Getting into debt is much easier than you think. You may consider yourself quite good with money, and then before you know it, a few impulse buys can get you in the red. If you are not financially literate and don’t get on top of your finances, the debt can accumulate a lot of interest and get on top of you. Here are some top reasons people get into debt:
- Commonly the number one cause for getting into debt is a big cut in your salary. The trouble with this is that you have very little control over it. For this reason, it is wise to start saving money as a backup. Even the smallest amount of money going into a savings account each month can be helpful.
- You are trying to build credit. According to Wonga SA, only 43% of the 18000 people they surveyed in 2015 understood what a credit report was. They say that there seems to be a lack of knowledge in this area. However, it seems counterproductive that to buy any large asset, such as a house, you need a good credit report – but without having had credit in the past, you can’t build such a good report. The bank or lender will want to know you are good at repaying debt, so getting out a credit card can be effective in this scenario. You can buy on it, and repay it back quickly, and this can build a good credit report to please your lender. However, you may find that spending out on your credit card and not repaying on time can accumulate debt which will undermine your ability to obtain a good credit report. The lesson here is to be very careful. As Wonga suggests, clueing yourself up on what you are borrowing and the exact terms and conditions is vital to make this process go well.
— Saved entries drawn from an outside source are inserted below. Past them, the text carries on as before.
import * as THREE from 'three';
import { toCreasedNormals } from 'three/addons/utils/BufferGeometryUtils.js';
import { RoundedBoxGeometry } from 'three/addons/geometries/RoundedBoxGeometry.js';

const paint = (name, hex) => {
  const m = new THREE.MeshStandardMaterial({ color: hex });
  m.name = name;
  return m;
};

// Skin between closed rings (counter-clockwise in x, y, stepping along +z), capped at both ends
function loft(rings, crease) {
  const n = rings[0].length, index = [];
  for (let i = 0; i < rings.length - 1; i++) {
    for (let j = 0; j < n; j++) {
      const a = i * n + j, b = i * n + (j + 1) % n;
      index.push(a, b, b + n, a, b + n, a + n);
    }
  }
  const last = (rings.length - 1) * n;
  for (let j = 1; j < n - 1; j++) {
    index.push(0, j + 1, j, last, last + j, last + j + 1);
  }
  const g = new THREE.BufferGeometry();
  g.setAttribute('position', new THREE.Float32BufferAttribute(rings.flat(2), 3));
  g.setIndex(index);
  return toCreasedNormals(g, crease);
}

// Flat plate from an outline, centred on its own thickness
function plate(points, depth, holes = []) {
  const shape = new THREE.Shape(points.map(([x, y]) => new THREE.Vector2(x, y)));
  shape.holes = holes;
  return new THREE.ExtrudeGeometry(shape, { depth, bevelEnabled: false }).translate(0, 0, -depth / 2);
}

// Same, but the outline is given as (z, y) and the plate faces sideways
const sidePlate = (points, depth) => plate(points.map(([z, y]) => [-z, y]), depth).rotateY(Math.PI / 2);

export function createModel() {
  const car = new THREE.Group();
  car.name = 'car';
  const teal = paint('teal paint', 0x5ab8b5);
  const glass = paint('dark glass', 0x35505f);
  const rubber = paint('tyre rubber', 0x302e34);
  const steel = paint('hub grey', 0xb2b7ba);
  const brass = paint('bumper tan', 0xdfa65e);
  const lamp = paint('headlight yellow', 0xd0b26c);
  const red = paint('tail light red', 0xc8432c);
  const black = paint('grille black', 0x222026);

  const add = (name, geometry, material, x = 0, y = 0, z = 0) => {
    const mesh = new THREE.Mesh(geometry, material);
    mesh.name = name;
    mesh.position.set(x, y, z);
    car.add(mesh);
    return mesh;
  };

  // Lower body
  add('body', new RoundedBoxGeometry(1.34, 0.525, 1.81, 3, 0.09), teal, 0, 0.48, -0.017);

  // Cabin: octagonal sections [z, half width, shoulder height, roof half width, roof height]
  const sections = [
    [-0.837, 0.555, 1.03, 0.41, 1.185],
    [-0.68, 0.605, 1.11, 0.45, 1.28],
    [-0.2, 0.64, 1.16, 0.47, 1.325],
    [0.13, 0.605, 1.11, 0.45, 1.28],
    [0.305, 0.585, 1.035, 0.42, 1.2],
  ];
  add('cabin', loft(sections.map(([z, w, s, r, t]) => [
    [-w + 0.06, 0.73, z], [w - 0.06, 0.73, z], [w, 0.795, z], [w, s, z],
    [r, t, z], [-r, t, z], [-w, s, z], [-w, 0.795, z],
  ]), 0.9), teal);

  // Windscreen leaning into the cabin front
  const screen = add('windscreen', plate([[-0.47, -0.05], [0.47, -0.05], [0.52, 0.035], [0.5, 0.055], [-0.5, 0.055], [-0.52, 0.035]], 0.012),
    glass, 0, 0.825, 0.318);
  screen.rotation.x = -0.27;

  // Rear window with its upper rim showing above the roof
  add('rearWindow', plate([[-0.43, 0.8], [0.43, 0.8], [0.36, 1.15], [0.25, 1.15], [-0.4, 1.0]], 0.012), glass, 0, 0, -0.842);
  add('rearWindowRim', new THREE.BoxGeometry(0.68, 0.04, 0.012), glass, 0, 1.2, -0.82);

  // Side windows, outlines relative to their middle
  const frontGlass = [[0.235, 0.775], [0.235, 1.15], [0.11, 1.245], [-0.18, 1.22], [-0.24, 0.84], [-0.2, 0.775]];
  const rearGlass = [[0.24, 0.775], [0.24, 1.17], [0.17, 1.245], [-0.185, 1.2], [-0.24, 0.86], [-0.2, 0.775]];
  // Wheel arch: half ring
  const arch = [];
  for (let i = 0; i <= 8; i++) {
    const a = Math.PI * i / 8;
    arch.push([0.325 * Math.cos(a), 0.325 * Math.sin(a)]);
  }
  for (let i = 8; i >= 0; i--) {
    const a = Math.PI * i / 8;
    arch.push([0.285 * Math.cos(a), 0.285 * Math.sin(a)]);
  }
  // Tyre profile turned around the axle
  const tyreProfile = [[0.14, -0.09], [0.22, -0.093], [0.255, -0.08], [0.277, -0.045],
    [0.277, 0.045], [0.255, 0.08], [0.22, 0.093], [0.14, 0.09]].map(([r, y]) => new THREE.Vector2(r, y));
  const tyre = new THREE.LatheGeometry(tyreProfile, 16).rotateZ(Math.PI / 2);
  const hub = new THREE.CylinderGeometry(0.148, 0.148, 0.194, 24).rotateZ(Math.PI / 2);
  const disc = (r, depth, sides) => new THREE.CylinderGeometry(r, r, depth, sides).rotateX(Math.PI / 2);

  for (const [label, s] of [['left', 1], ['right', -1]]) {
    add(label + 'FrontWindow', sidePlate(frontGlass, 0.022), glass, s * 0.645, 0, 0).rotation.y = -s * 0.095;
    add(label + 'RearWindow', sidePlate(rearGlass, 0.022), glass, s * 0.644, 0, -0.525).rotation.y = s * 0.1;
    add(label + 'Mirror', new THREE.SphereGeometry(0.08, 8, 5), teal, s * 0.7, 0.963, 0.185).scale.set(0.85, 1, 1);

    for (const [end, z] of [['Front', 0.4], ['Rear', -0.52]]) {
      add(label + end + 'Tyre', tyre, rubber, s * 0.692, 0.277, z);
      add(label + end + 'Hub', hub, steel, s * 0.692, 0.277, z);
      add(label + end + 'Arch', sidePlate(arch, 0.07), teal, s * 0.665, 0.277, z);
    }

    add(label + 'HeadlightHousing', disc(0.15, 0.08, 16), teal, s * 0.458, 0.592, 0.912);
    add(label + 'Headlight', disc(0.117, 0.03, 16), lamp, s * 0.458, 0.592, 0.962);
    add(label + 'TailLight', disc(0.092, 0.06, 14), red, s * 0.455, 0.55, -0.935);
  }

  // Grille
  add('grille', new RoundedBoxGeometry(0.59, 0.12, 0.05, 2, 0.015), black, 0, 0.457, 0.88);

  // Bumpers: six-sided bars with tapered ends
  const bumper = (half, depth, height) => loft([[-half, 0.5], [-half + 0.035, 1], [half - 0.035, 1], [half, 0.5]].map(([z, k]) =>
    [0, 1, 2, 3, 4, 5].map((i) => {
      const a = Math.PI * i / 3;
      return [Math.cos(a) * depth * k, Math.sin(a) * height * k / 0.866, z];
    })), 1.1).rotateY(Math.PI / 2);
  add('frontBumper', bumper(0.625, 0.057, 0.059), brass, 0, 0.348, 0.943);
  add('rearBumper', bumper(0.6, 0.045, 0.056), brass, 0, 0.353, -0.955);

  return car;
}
- Overspending/impulse buys. It is all too easy to overspend in this consumerist world where advertising is with you 24/7. Even if you didn’t think you needed a new car, a swanky advert can convince you otherwise. So, be wise with what you’re shown on TV. Don’t fall for snazzy adverts and think whether you really need the item before purchasing.
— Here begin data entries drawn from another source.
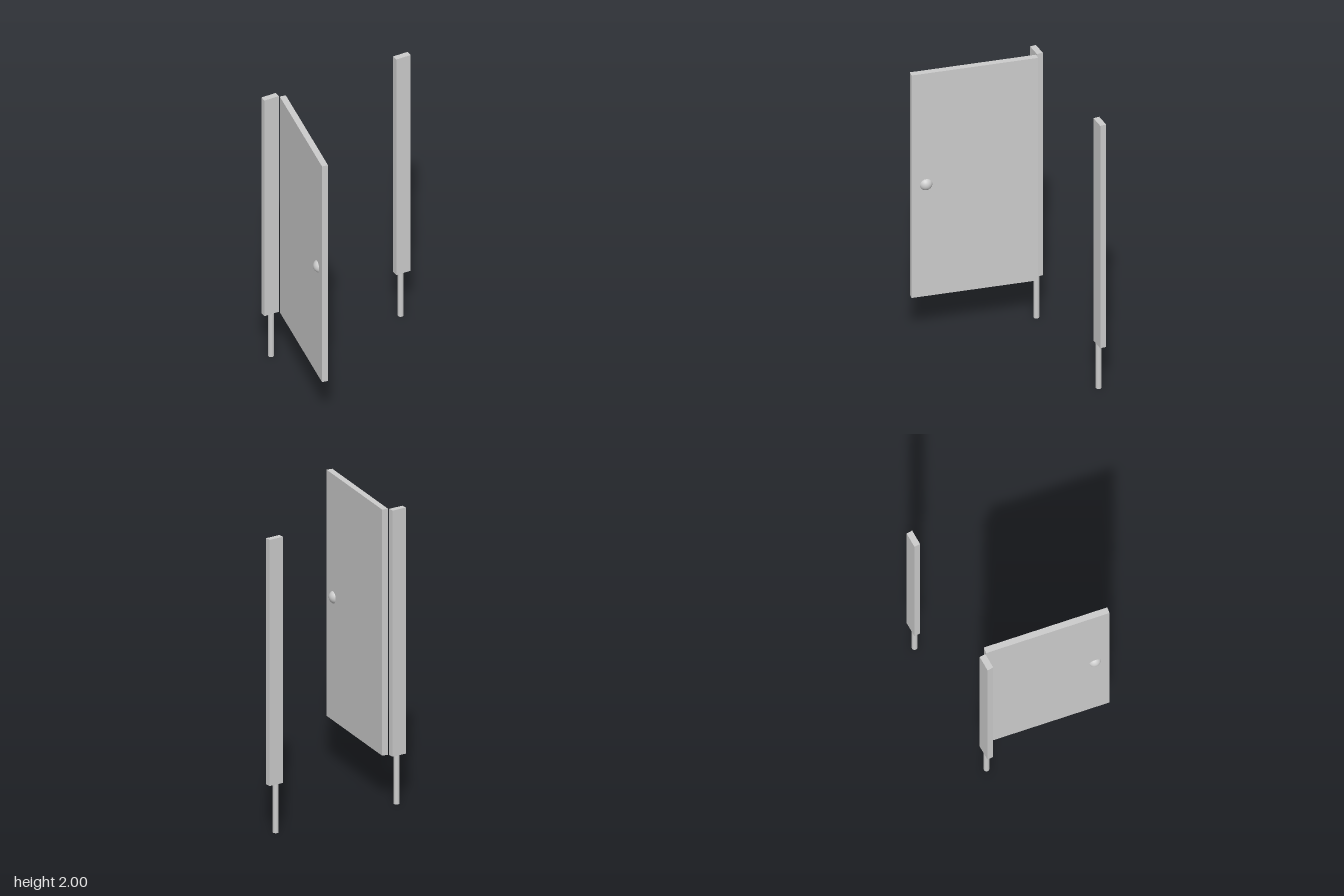
import * as THREE from 'three';

const material = new THREE.MeshStandardMaterial({ color: 0xcccccc });
const BOTTOM = 0.333, TOP = 2;
const HEIGHT = TOP - BOTTOM, MIDDLE = (TOP + BOTTOM) / 2;

function addPart(parent, name, geometry, x, y, z) {
  const mesh = new THREE.Mesh(geometry, material);
  mesh.name = name;
  mesh.position.set(x, y, z);
  parent.add(mesh);
}

// Side panel standing on a round leg
function createPost(name, panelX, legX) {
  const post = new THREE.Group();
  post.name = name;
  addPart(post, 'panel', new THREE.BoxGeometry(0.104, HEIGHT, 0.041), panelX, MIDDLE, -0.42);
  addPart(post, 'leg', new THREE.CylinderGeometry(0.019, 0.019, BOTTOM, 24), legX, BOTTOM / 2, -0.417);
  return post;
}

export function createModel() {
  const model = new THREE.Group();
  model.name = 'stallDoor';
  model.add(createPost('rightPost', -0.457, -0.452), createPost('leftPost', 0.502, 0.491));

  // Door swung open, with a knob showing on both faces
  const door = new THREE.Group();
  door.name = 'door';
  door.position.set(-0.454, 0, 0.021);
  door.rotation.y = THREE.MathUtils.degToRad(-10);
  addPart(door, 'doorPanel', new THREE.BoxGeometry(0.041, HEIGHT, 0.833), 0, MIDDLE, 0);
  addPart(door, 'knob', new THREE.SphereGeometry(0.046, 32, 20), 0, 1.167, 0.32);
  model.add(door);
  return model;
}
- Emergency situations. Life happens and sometimes, you are presented with a large bill, like a medical expense, that you couldn’t have foreseen. In this situation, drawing on credit can sometimes be your only option. And that’s OK – so long as you know what you are borrowing and how to repay it over the coming months.
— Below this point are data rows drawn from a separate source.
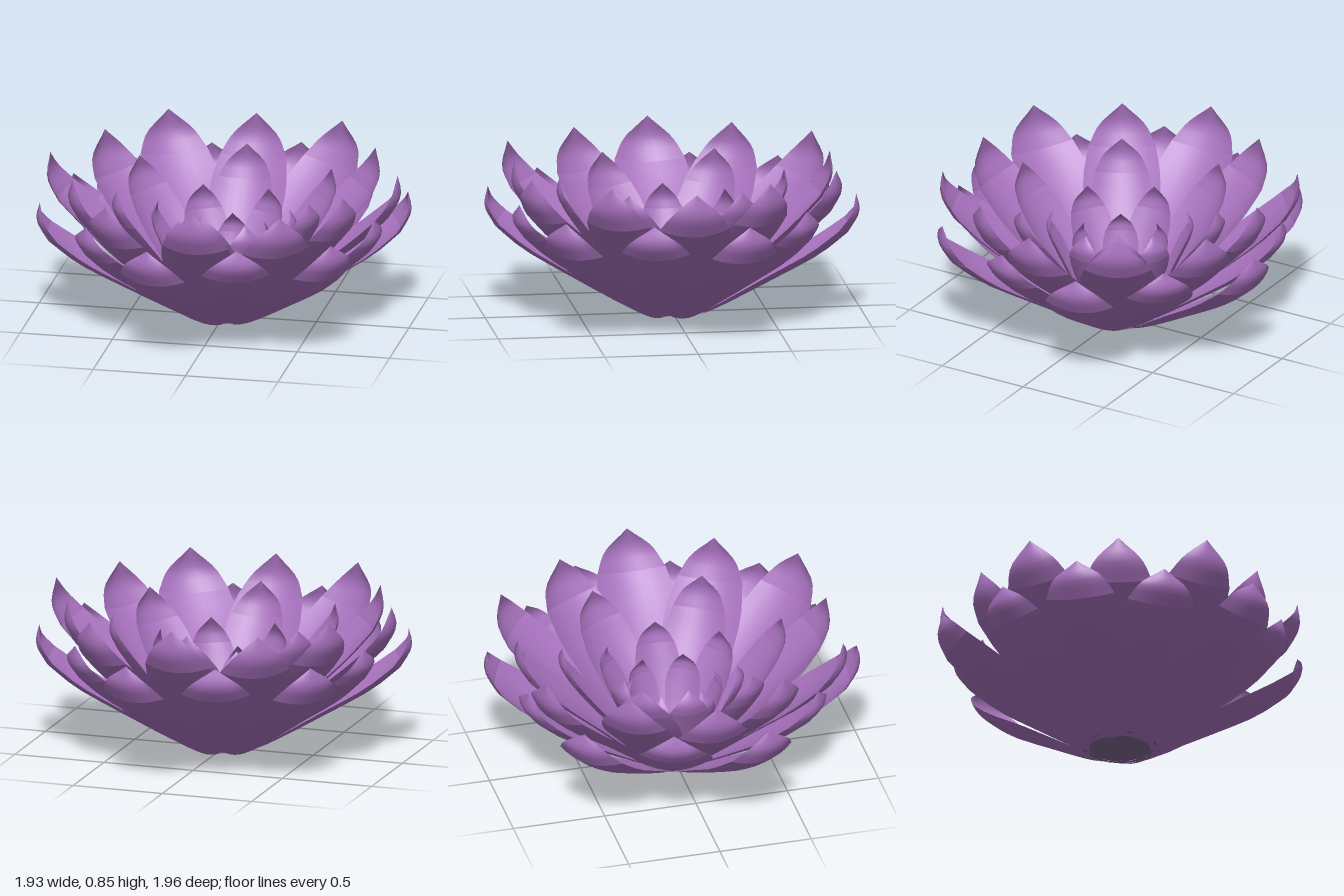
import * as THREE from 'three';
import { mergeGeometries } from 'three/addons/utils/BufferGeometryUtils.js';

const COLS = 8;
const CUP = 0.28; // how far the edges rise, relative to half-width

// Sheet swept along a profile of (radius, height, half-width), cupped toward the centre
function sheet(curve, rows, bend) {
  const pos = [], uv = [], index = [];
  for (let i = 0; i <= rows; i++) {
    const s = i / rows;
    const p = curve.getPoint(s);
    const w = Math.max(p.z, 0);
    const [nx, ny] = bend(s);
    for (let j = 0; j <= COLS; j++) {
      const u = (j / COLS) * 2 - 1;
      const lift = CUP * w * u * u;
      pos.push(p.x + nx * lift, p.y + ny * lift, u * w);
      uv.push(j / COLS, s);
    }
  }
  const n = COLS + 1;
  for (let i = 0; i < rows; i++) {
    for (let j = 0; j < COLS; j++) {
      const a = i * n + j;
      index.push(a, a + 1, a + n, a + 1, a + n + 1, a + n);
    }
  }
  const g = new THREE.BufferGeometry();
  g.setAttribute('position', new THREE.Float32BufferAttribute(pos, 3));
  g.setAttribute('uv', new THREE.Float32BufferAttribute(uv, 2));
  g.setIndex(index);
  g.computeVertexNormals();
  return g;
}

// Petal pointing along +x: a long body, a crease, then a pointed upright cap
function petalGeometry(line, width) {
  const bodyW = [0.46, 0.5, 0.9, 1, 0.87];
  const capW = [0.87, 0.6, 0];
  const toCurve = (pts, ws) =>
    new THREE.CatmullRomCurve3(pts.map(([r, y], i) => new THREE.Vector3(r, y, ws[i] * width)));
  const body = toCurve(line.slice(0, 5), bodyW);
  const cap = toCurve(line.slice(4), capW);
  const normal = (a, b) => {
    const v = new THREE.Vector2(b[0] - a[0], b[1] - a[1]).normalize();
    return [-v.y, v.x];
  };
  const low = normal(line[0], line[3]);
  const crease = normal(line[3], line[5]);
  const high = normal(line[4], line[6]);
  const blend = (a, b) => (s) => [a[0] + (b[0] - a[0]) * s, a[1] + (b[1] - a[1]) * s];
  return mergeGeometries([
    sheet(body, 10, blend(low, crease)),
    sheet(cap, 7, blend(crease, high)),
  ]);
}

export function createModel() {
  const model = new THREE.Group();
  const petalPurple = new THREE.MeshStandardMaterial({ color: 0xa872be, side: THREE.DoubleSide });
  petalPurple.name = 'petalPurple';
  const baseMauve = new THREE.MeshStandardMaterial({ color: 0x7f6a8e, side: THREE.DoubleSide });
  baseMauve.name = 'baseMauve';

  // Rings of six petals: start angle in degrees, half-width, centre line as [radius, height]
  const rings = [
    { name: 'outerLowPetal', start: 43, width: 0.215,
      line: [[0.17, 0], [0.24, 0.03], [0.55, 0.2], [0.8, 0.345], [0.94, 0.46], [0.995, 0.56], [0.98, 0.665]] },
    { name: 'innerLowPetal', start: 14, width: 0.21,
      line: [[0.16, 0.01], [0.22, 0.04], [0.49, 0.21], [0.71, 0.355], [0.84, 0.47], [0.9, 0.56], [0.885, 0.665]] },
    { name: 'outerTallPetal', start: 0, width: 0.215,
      line: [[0.16, 0.01], [0.22, 0.05], [0.5, 0.28], [0.75, 0.475], [0.89, 0.61], [0.95, 0.72], [0.94, 0.85]] },
    { name: 'innerTallPetal', start: 30, width: 0.205,
      line: [[0.15, 0.02], [0.2, 0.05], [0.45, 0.28], [0.67, 0.475], [0.8, 0.61], [0.855, 0.72], [0.845, 0.85]] },
    { name: 'middlePetal', start: 30, width: 0.165,
      line: [[0.15, 0.02], [0.19, 0.06], [0.36, 0.28], [0.5, 0.46], [0.575, 0.57], [0.615, 0.66], [0.6, 0.76]] },
    { name: 'smallPetal', start: 0, width: 0.12,
      line: [[0.14, 0.03], [0.17, 0.06], [0.27, 0.25], [0.34, 0.4], [0.375, 0.475], [0.39, 0.54], [0.355, 0.62]] },
    { name: 'heartPetal', start: 30, width: 0.095,
      line: [[0.12, 0.03], [0.14, 0.06], [0.2, 0.2], [0.245, 0.32], [0.265, 0.38], [0.27, 0.43], [0.22, 0.5]] },
  ];

  for (const { name, start, width, line } of rings) {
    const ring = new THREE.Group();
    ring.name = name + 'Ring';
    const geometry = petalGeometry(line, width);
    for (let i = 0; i < 6; i++) {
      const petal = new THREE.Mesh(geometry, petalPurple);
      petal.name = name;
      petal.rotation.y = -THREE.MathUtils.degToRad(start + i * 60);
      ring.add(petal);
    }
    model.add(ring);
  }

  // Flat disc closing the bottom
  const base = new THREE.Mesh(new THREE.CircleGeometry(0.2, 24), baseMauve);
  base.name = 'baseDisc';
  base.rotation.x = -Math.PI / 2;
  base.position.y = 0.02;
  model.add(base);

  return model;
}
- Many people get into debt with school fees. The idea is that your education will give you a better paid job, and so you can repay the loan in the future. To some extent this is a great idea, but unemployment is a growing concern as competition for high paid jobs is rife. If you are struggling with debt from education, look into grants or low interest loans that you can transfer your balance to. Always speak to someone if you are worried about debt.